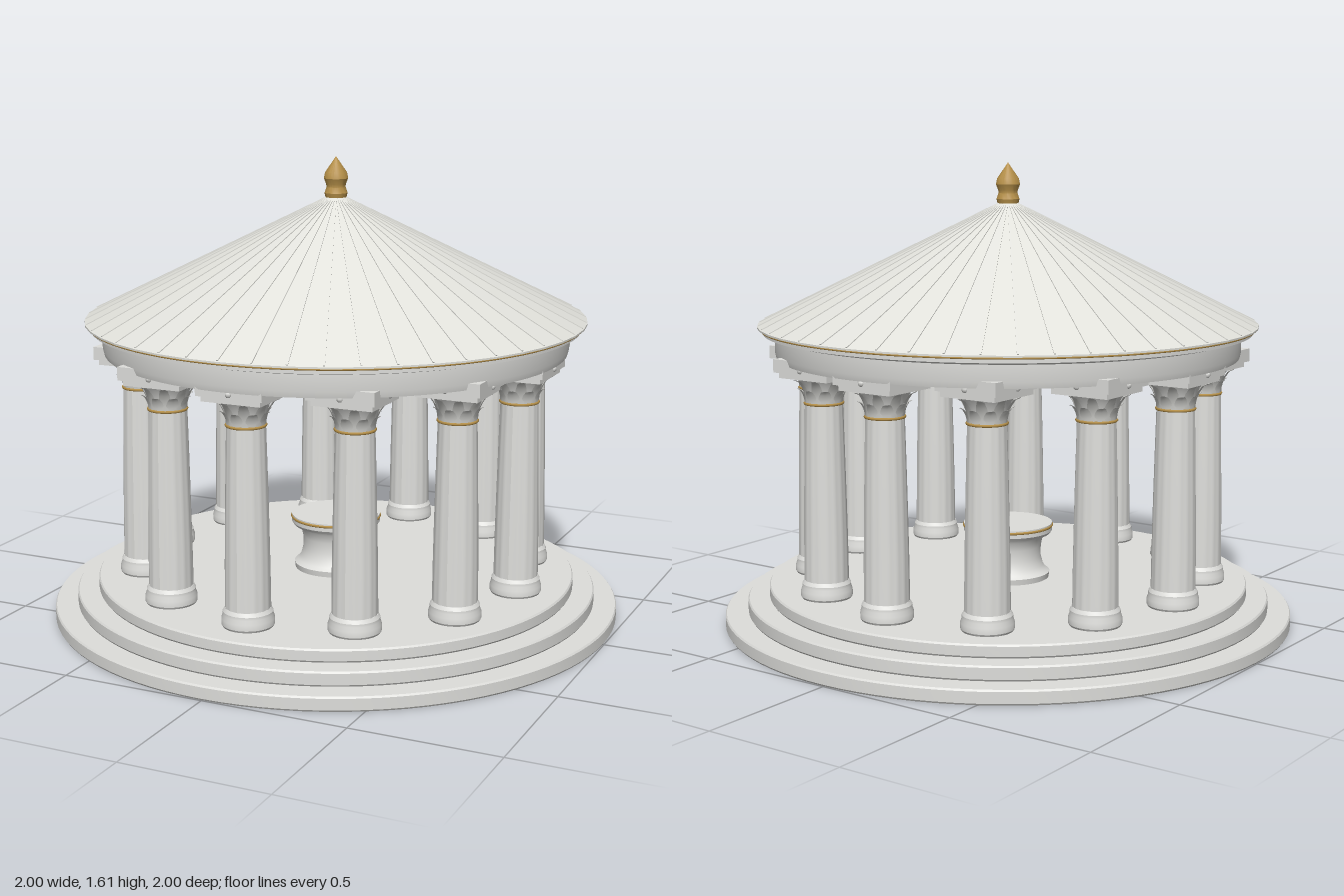
import * as THREE from 'three';
import { toCreasedNormals } from 'three/addons/utils/BufferGeometryUtils.js';

const mat = (name, color, side = THREE.FrontSide) => {
  const m = new THREE.MeshStandardMaterial({ color, side });
  m.name = name;
  return m;
};

// Turned solid from [radius, y] pairs, with edges sharper than the crease kept hard
const turned = (points, segments = 64, crease = 0.5) =>
  toCreasedNormals(
    new THREE.LatheGeometry(points.map(([r, y]) => new THREE.Vector2(r, y)), segments), crease);

// Shaft with a slight swelling and shallow flutes
function shaftGeometry() {
  const flutes = 16, y0 = 0.2, y1 = 0.82;
  const g = new THREE.CylinderGeometry(1, 1, y1 - y0, flutes * 4, 4, true);
  const p = g.attributes.position;
  for (let i = 0; i < p.count; i++) {
    const t = THREE.MathUtils.clamp(p.getY(i) / (y1 - y0) + 0.5, 0, 1);
    const a = Math.atan2(p.getZ(i), p.getX(i));
    const r = (0.076 - 0.012 * t ** 1.4) * (1 - 0.025 * Math.abs(Math.sin(a * flutes / 2)));
    p.setXYZ(i, Math.cos(a) * r, y0 + t * (y1 - y0), Math.sin(a) * r);
  }
  g.computeVertexNormals();
  return g;
}

// Pointed leaf that climbs the bell and curls outward at the tip
function leafGeometry(height, width, curl) {
  const g = new THREE.PlaneGeometry(1, 1, 2, 5);
  const p = g.attributes.position;
  for (let i = 0; i < p.count; i++) {
    const t = THREE.MathUtils.clamp(p.getY(i) + 0.5, 0, 1), u = p.getX(i);
    const w = width * (1 - 0.75 * t ** 3);
    const droop = t > 0.8 ? (t - 0.8) * 0.6 * height : 0;
    const out = 0.065 + curl * t ** 2.2 - Math.abs(u) * 0.012;
    p.setXYZ(i, u * w, 0.818 + height * t - droop, out);
  }
  g.computeVertexNormals();
  return g;
}

export function createModel() {
  const model = new THREE.Group();
  model.name = 'roundTemple';
  const marble = mat('marble', 0xdededb);
  const roofStone = mat('roofStone', 0xe2e2dc);
  const leafStone = mat('leafStone', 0xd2d2ce, THREE.DoubleSide);
  const gold = mat('gold', 0xb8924a);

  const add = (parent, name, geometry, material, x = 0, y = 0, z = 0) => {
    const mesh = new THREE.Mesh(geometry, material);
    mesh.name = name;
    mesh.position.set(x, y, z);
    parent.add(mesh);
    return mesh;
  };
  const ring = (r, tube, segments = 64) =>
    new THREE.TorusGeometry(r, tube, 6, segments).rotateX(Math.PI / 2);

  // Three round steps with softened edges
  [[1, 0, 0.05], [0.92, 0.05, 0.1], [0.845, 0.1, 0.145]].forEach(([r, a, b], i) =>
    add(model, `step${i + 1}`, turned([[0, a], [r - 0.004, a], [r, a + 0.006],
      [r, b - 0.006], [r - 0.004, b], [0, b]], 96), marble));

  // Parts shared by every column
  const baseGeo = turned([[0.084, 0.145], [0.088, 0.152], [0.088, 0.172], [0.083, 0.186],
    [0.083, 0.196], [0.076, 0.208], [0.07, 0.208]], 32);
  const shaftGeo = shaftGeometry();
  const neckGeo = ring(0.064, 0.005, 24);
  const bellGeo = turned([[0.062, 0.815], [0.066, 0.85], [0.077, 0.885], [0.095, 0.91], [0, 0.91]], 24);
  const lowLeafGeo = leafGeometry(0.055, 0.046, 0.024);
  const highLeafGeo = leafGeometry(0.095, 0.042, 0.046);
  const abacusLowGeo = new THREE.BoxGeometry(0.21, 0.02, 0.21);
  const abacusGeo = new THREE.BoxGeometry(0.236, 0.045, 0.236);
  const rosetteGeo = new THREE.SphereGeometry(0.012, 8, 5);

  // Twelve columns, all facing the same way
  for (let i = 0; i < 12; i++) {
    const a = i * Math.PI / 6;
    const column = new THREE.Group();
    column.name = `column${i + 1}`;
    column.position.set(Math.sin(a) * 0.68, 0, Math.cos(a) * 0.68);
    add(column, 'columnBase', baseGeo, marble);
    add(column, 'shaft', shaftGeo, marble);
    add(column, 'neckRing', neckGeo, gold, 0, 0.817, 0);
    add(column, 'capitalBell', bellGeo, marble);
    for (let k = 0; k < 8; k++) {
      add(column, 'lowerLeaf', lowLeafGeo, leafStone).rotation.y = k * Math.PI / 4;
      add(column, 'upperLeaf', highLeafGeo, leafStone).rotation.y = (k + 0.5) * Math.PI / 4;
    }
    add(column, 'abacusLower', abacusLowGeo, marble, 0, 0.914, 0);
    add(column, 'abacusUpper', abacusGeo, marble, 0, 0.9455, 0);
    for (let k = 0; k < 4; k++) {
      const b = k * Math.PI / 2;
      add(column, 'rosette', rosetteGeo, marble, Math.sin(b) * 0.115, 0.938, Math.cos(b) * 0.115);
    }
    model.add(column);
  }

  // Ring beam and cornice
  add(model, 'entablature', turned([[0.55, 1.05], [0.55, 0.945], [0.805, 0.945], [0.81, 0.965],
    [0.81, 1.02], [0.82, 1.03], [0.85, 1.03], [0.85, 1.05]], 96), marble);
  add(model, 'eavesTrim', ring(0.86, 0.004, 96), gold, 0, 1.047, 0);

  // Faceted inner dome, seen from below
  const dome = [];
  for (let i = 0; i <= 10; i++) {
    const a = i / 10 * Math.PI / 2;
    dome.push([0.55 * Math.sin(a), 1.03 + 0.33 * Math.cos(a)]);
  }
  add(model, 'innerDome', turned(dome, 24, 0.2), marble);

  // Faceted conical roof with thin ribs on its seams
  add(model, 'roof', turned([[0.84, 1.05], [0.87, 1.05], [0.87, 1.056], [0, 1.485]], 48, 0.02), roofStone);
  const slope = Math.atan2(0.429, 0.87);
  const ribGeo = new THREE.BoxGeometry(0.006, 0.006, 0.96);
  ribGeo.rotateX(slope).translate(0, 1.2705, 0.435);
  for (let i = 0; i < 48; i++)
    add(model, 'roofRib', ribGeo, roofStone).rotation.y = i * Math.PI / 24;

  // Gilded finial
  add(model, 'finial', turned([[0, 1.465], [0.036, 1.468], [0.04, 1.485], [0.033, 1.505],
    [0.034, 1.515], [0.042, 1.535], [0.038, 1.555], [0, 1.61]], 24), gold);

  // Round altar in the middle
  const altar = new THREE.Group();
  altar.name = 'altar';
  add(altar, 'pedestal', turned([[0.145, 0.145], [0.148, 0.165], [0.135, 0.175], [0.125, 0.19],
    [0.117, 0.22], [0.117, 0.26], [0.124, 0.29], [0.135, 0.305]], 48), marble);
  add(altar, 'altarTop', turned([[0, 0.305], [0.15, 0.305], [0.157, 0.315], [0.157, 0.342], [0, 0.342]], 48), marble);
  add(altar, 'altarTrim', ring(0.156, 0.005, 48), gold, 0, 0.333, 0);
  model.add(altar);

  return model;
}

-------

§ **Assigned task**
The listing above, line by line: print it exactly, but not its pictures.

§ **Solution below**
import * as THREE from 'three';
import { toCreasedNormals } from 'three/addons/utils/BufferGeometryUtils.js';

const mat = (name, color, side = THREE.FrontSide) => {
  const m = new THREE.MeshStandardMaterial({ color, side });
  m.name = name;
  return m;
};

// Turned solid from [radius, y] pairs, with edges sharper than the crease kept hard
const turned = (points, segments = 64, crease = 0.5) =>
  toCreasedNormals(
    new THREE.LatheGeometry(points.map(([r, y]) => new THREE.Vector2(r, y)), segments), crease);

// Shaft with a slight swelling and shallow flutes
function shaftGeometry() {
  const flutes = 16, y0 = 0.2, y1 = 0.82;
  const g = new THREE.CylinderGeometry(1, 1, y1 - y0, flutes * 4, 4, true);
  const p = g.attributes.position;
  for (let i = 0; i < p.count; i++) {
    const t = THREE.MathUtils.clamp(p.getY(i) / (y1 - y0) + 0.5, 0, 1);
    const a = Math.atan2(p.getZ(i), p.getX(i));
    const r = (0.076 - 0.012 * t ** 1.4) * (1 - 0.025 * Math.abs(Math.sin(a * flutes / 2)));
    p.setXYZ(i, Math.cos(a) * r, y0 + t * (y1 - y0), Math.sin(a) * r);
  }
  g.computeVertexNormals();
  return g;
}

// Pointed leaf that climbs the bell and curls outward at the tip
function leafGeometry(height, width, curl) {
  const g = new THREE.PlaneGeometry(1, 1, 2, 5);
  const p = g.attributes.position;
  for (let i = 0; i < p.count; i++) {
    const t = THREE.MathUtils.clamp(p.getY(i) + 0.5, 0, 1), u = p.getX(i);
    const w = width * (1 - 0.75 * t ** 3);
    const droop = t > 0.8 ? (t - 0.8) * 0.6 * height : 0;
    const out = 0.065 + curl * t ** 2.2 - Math.abs(u) * 0.012;
    p.setXYZ(i, u * w, 0.818 + height * t - droop, out);
  }
  g.computeVertexNormals();
  return g;
}

export function createModel() {
  const model = new THREE.Group();
  model.name = 'roundTemple';
  const marble = mat('marble', 0xdededb);
  const roofStone = mat('roofStone', 0xe2e2dc);
  const leafStone = mat('leafStone', 0xd2d2ce, THREE.DoubleSide);
  const gold = mat('gold', 0xb8924a);

  const add = (parent, name, geometry, material, x = 0, y = 0, z = 0) => {
    const mesh = new THREE.Mesh(geometry, material);
    mesh.name = name;
    mesh.position.set(x, y, z);
    parent.add(mesh);
    return mesh;
  };
  const ring = (r, tube, segments = 64) =>
    new THREE.TorusGeometry(r, tube, 6, segments).rotateX(Math.PI / 2);

  // Three round steps with softened edges
  [[1, 0, 0.05], [0.92, 0.05, 0.1], [0.845, 0.1, 0.145]].forEach(([r, a, b], i) =>
    add(model, `step${i + 1}`, turned([[0, a], [r - 0.004, a], [r, a + 0.006],
      [r, b - 0.006], [r - 0.004, b], [0, b]], 96), marble));

  // Parts shared by every column
  const baseGeo = turned([[0.084, 0.145], [0.088, 0.152], [0.088, 0.172], [0.083, 0.186],
    [0.083, 0.196], [0.076, 0.208], [0.07, 0.208]], 32);
  const shaftGeo = shaftGeometry();
  const neckGeo = ring(0.064, 0.005, 24);
  const bellGeo = turned([[0.062, 0.815], [0.066, 0.85], [0.077, 0.885], [0.095, 0.91], [0, 0.91]], 24);
  const lowLeafGeo = leafGeometry(0.055, 0.046, 0.024);
  const highLeafGeo = leafGeometry(0.095, 0.042, 0.046);
  const abacusLowGeo = new THREE.BoxGeometry(0.21, 0.02, 0.21);
  const abacusGeo = new THREE.BoxGeometry(0.236, 0.045, 0.236);
  const rosetteGeo = new THREE.SphereGeometry(0.012, 8, 5);

  // Twelve columns, all facing the same way
  for (let i = 0; i < 12; i++) {
    const a = i * Math.PI / 6;
    const column = new THREE.Group();
    column.name = `column${i + 1}`;
    column.position.set(Math.sin(a) * 0.68, 0, Math.cos(a) * 0.68);
    add(column, 'columnBase', baseGeo, marble);
    add(column, 'shaft', shaftGeo, marble);
    add(column, 'neckRing', neckGeo, gold, 0, 0.817, 0);
    add(column, 'capitalBell', bellGeo, marble);
    for (let k = 0; k < 8; k++) {
      add(column, 'lowerLeaf', lowLeafGeo, leafStone).rotation.y = k * Math.PI / 4;
      add(column, 'upperLeaf', highLeafGeo, leafStone).rotation.y = (k + 0.5) * Math.PI / 4;
    }
    add(column, 'abacusLower', abacusLowGeo, marble, 0, 0.914, 0);
    add(column, 'abacusUpper', abacusGeo, marble, 0, 0.9455, 0);
    for (let k = 0; k < 4; k++) {
      const b = k * Math.PI / 2;
      add(column, 'rosette', rosetteGeo, marble, Math.sin(b) * 0.115, 0.938, Math.cos(b) * 0.115);
    }
    model.add(column);
  }

  // Ring beam and cornice
  add(model, 'entablature', turned([[0.55, 1.05], [0.55, 0.945], [0.805, 0.945], [0.81, 0.965],
    [0.81, 1.02], [0.82, 1.03], [0.85, 1.03], [0.85, 1.05]], 96), marble);
  add(model, 'eavesTrim', ring(0.86, 0.004, 96), gold, 0, 1.047, 0);

  // Faceted inner dome, seen from below
  const dome = [];
  for (let i = 0; i <= 10; i++) {
    const a = i / 10 * Math.PI / 2;
    dome.push([0.55 * Math.sin(a), 1.03 + 0.33 * Math.cos(a)]);
  }
  add(model, 'innerDome', turned(dome, 24, 0.2), marble);

  // Faceted conical roof with thin ribs on its seams
  add(model, 'roof', turned([[0.84, 1.05], [0.87, 1.05], [0.87, 1.056], [0, 1.485]], 48, 0.02), roofStone);
  const slope = Math.atan2(0.429, 0.87);
  const ribGeo = new THREE.BoxGeometry(0.006, 0.006, 0.96);
  ribGeo.rotateX(slope).translate(0, 1.2705, 0.435);
  for (let i = 0; i < 48; i++)
    add(model, 'roofRib', ribGeo, roofStone).rotation.y = i * Math.PI / 24;

  // Gilded finial
  add(model, 'finial', turned([[0, 1.465], [0.036, 1.468], [0.04, 1.485], [0.033, 1.505],
    [0.034, 1.515], [0.042, 1.535], [0.038, 1.555], [0, 1.61]], 24), gold);

  // Round altar in the middle
  const altar = new THREE.Group();
  altar.name = 'altar';
  add(altar, 'pedestal', turned([[0.145, 0.145], [0.148, 0.165], [0.135, 0.175], [0.125, 0.19],
    [0.117, 0.22], [0.117, 0.26], [0.124, 0.29], [0.135, 0.305]], 48), marble);
  add(altar, 'altarTop', turned([[0, 0.305], [0.15, 0.305], [0.157, 0.315], [0.157, 0.342], [0, 0.342]], 48), marble);
  add(altar, 'altarTrim', ring(0.156, 0.005, 48), gold, 0, 0.333, 0);
  model.add(altar);

  return model;
}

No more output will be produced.